South Africa has to show greater power-crisis urgency

15th January 2010 By: Terence Creamer - Creamer Media Editor

In a recent piece on the state of the world economy and its apparent recovery, the chief economics commentator at London’s Financial Times, Martin Wolf, argued that, instead of patting themselves on the back for a job well done, a sustained effort would be required from policymakers to return the world economy to vigorous health.

Such an outcome would require, Wolf averred, much cooperative intellectual and policymaking effort. “But, first, we must eschew perilous complacency,” he cautioned.

In the South African context, surely that same sentiment could and should be transposed to South Africa’s energy economy and its apparent recovery.

Unfortunately, 2009 turned out to be something of a lost year in this regard. And, with the supply demand balances showing signs of normalising, all South Africans should be concerned.

In fact, the Minister in the Presidency responsible for the National Planning Commission, Trevor Manuel, admitted as much in December when he shouldered the blame, on behalf of President Jacob Zuma’s government, for not having convened the structures set up in 2008 to respond to the power crisis, following the electricity blackouts earlier in that year.

Following what was only the first gathering of the multistakeholder Electricity Advisory Council since Zuma’s new government was assembled in early May, 2009, Manuel said government had been “hammered” for failing in its responsibility to convene the meetings.

The council met previously in April 2009, and, by November, it had emerged that not only had the National Electricity Response Team (Nert) not been meeting, but the project office set up in December 2008 to coordinate the various response programmes was also facing serious cash flow constraints, having not been paid since March.

The Nert structures comprise officials from various government departments, led by the Department of Energy (DoE), representatives from power utility Eskom and a host of private-sector organisations and individuals.

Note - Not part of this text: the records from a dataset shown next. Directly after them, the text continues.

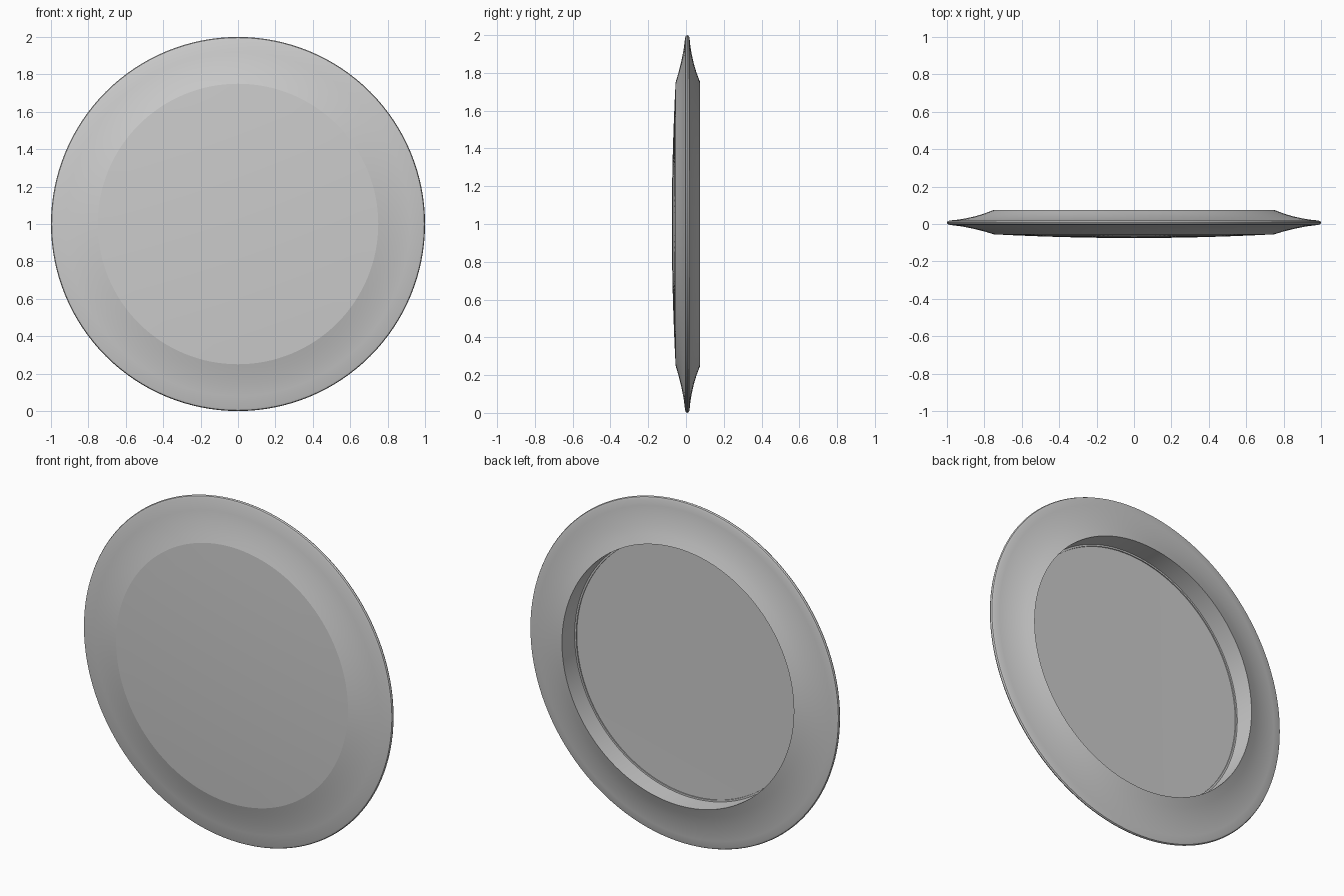
import bpy, math
from mathutils import Matrix

if "Cube" in bpy.data.objects:
    bpy.data.objects.remove(bpy.data.objects["Cube"])

SEGMENTS = 128


def revolve(name, profile, closed):
    """Spin a (radius, y) profile about the front-back axis through z = 1."""
    verts, rings = [], []
    for r, y in profile:
        n = 1 if r == 0 else SEGMENTS
        rings.append((len(verts), n))
        for i in range(n):
            a = 2 * math.pi * i / SEGMENTS
            verts.append((r * math.cos(a), y, 1 + r * math.sin(a)))
    pairs = list(zip(rings, rings[1:] + rings[:1])) if closed else list(zip(rings, rings[1:]))
    faces = []
    for (s, n), (t, m) in pairs:
        for i in range(SEGMENTS):
            j = (i + 1) % SEGMENTS
            quad = [s + i % n, s + j % n, t + j % m, t + i % m]
            faces.append(list(dict.fromkeys(quad)))
    mesh = bpy.data.meshes.new(name)
    mesh.from_pydata(verts, [], faces)
    mesh.update()
    obj = bpy.data.objects.new(name, mesh)
    bpy.context.collection.objects.link(obj)
    bpy.ops.object.select_all(action='DESELECT')
    bpy.context.view_layer.objects.active = obj
    obj.select_set(True)
    bpy.ops.object.mode_set(mode='EDIT')
    bpy.ops.mesh.select_all(action='SELECT')
    bpy.ops.mesh.normals_make_consistent(inside=False)
    bpy.ops.object.mode_set(mode='OBJECT')
    bpy.ops.object.shade_smooth_by_angle(angle=math.radians(30))
    return obj


# Flared ring with rounded lip and straight inner wall
revolve("flared_rim", [
    (0.75, -0.055), (0.80, -0.040), (0.86, -0.025), (0.92, -0.013),
    (0.985, -0.005), (0.996, -0.001), (1.0, 0.007), (0.996, 0.015),
    (0.985, 0.019), (0.95, 0.022), (0.90, 0.030), (0.85, 0.041),
    (0.80, 0.056), (0.75, 0.075)], True)

# Shallow domed face plate closing the front
dome = [(0.75 * k / 8, -0.075 + 0.02 * (k / 8) ** 2) for k in range(9)]
back = [(0.75, -0.042), (0.74, -0.042), (0.74, -0.048), (0, -0.052)]
revolve("face_plate", dome + back, False)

Nert also meant to have a direct link to Cabinet through the Nert steering committee.

False Sense of Security
The breakdown had also contributed to what Manuel described as the current “false sense of security” about the state of electricity supply in South Africa.

“Life is actually not as easy as we pretend,” he admitted, adding that, as the economy emerged from recession, electricity demand growth would “put the current supply under pressure”.

This reality was confirmed earlier by Eskom’s chief officer for networks and customer service, Erica Johnson, who said that, while there was no short-term threat to security of supply, the system would be extremely vulnerable from 2011 through to 2012, ahead of the synchronisation to the grid of Medupi’s first of six 790-MW units in April 2012.

“Therefore, there is no alternative but to have an intensive focus on demand management,” Johnson averred.

She explained that this programme would have two components: a power conservation programme, which was designed to reduce demand from large customers by between 8% and 15%; and demand-side management (DSM) measures at commercial and residential level, with a strong focus on solar water heating.

The business, labour and community representatives who attended the Electricity Advisory Council meeting, at the Union Buildings, endorsed the need for more frequent meetings, as well as the need to scale up DSM.

Business Unity South Africa deputy CEO Raymond Parsons also said that a renewed commitment to Nert and its programmes was important to dealing with the power crisis, while the Congress of South African Trade Unions’ Jan Mahlangu revealed that a year planner would be published outlining the meeting schedule for and programmes of the council.

There was also agreement on the need for a longer-term focus, which would enable the social partners to pursue plans that were more coherent in the areas of DSM and the future electricity mix.

The meeting agreed, for instance, that there was an urgent need to accelerate the National Solar Water Heating Programme, which planned to oversee the installation of a million solar geyers by 2014, and to introduce incentives for voluntary rationing where feasible.

The social partners also renewed their call for South Africans to reduce electricity use by at least 10%, which they said would increase the reserve margin to above 13%.

Elephant in the Room
But the elephant in the room not fully thrashed out, at least not in public, was the slow pace of delivery by the DoE of a useful integrated resource plan, or IRP.

The first version, or IRP1, was disappointing in its scope, timeframes and lack of ambition.

It appeared to be an exercise in attempting to move the horse back in front of the cart, given the fact that an IRP was required to provide guidance to the National Energy Regulator of South Africa in its deliberations regarding Eskom’s revenue requirement as far as those related to the utility’s capital programme.

The DoE has promised an overhauled version by the middle of 2010. However, that is a disappointing timeframe in itself, particularly for those investors that have been lining up to develop new generation projects, whether these be conventional, renewable or cogeneration endeavours.

In other words, the uncertainty created by IRP1 affects big and small, and has many questioning whether government is truly serious about closing what is looking more and more like an unavoidable supply-side gap.

Therefore, the first thing on the agenda of the next electricity council meeting must surely be the acceleration of the processes of consultation for the delivery of a far more comprehensive electricity generation plan covering the next 20 years. If this vision is not forthcoming, and fast, then investors will lose interest and the system is quite literally going to become dangerously unbalanced once again.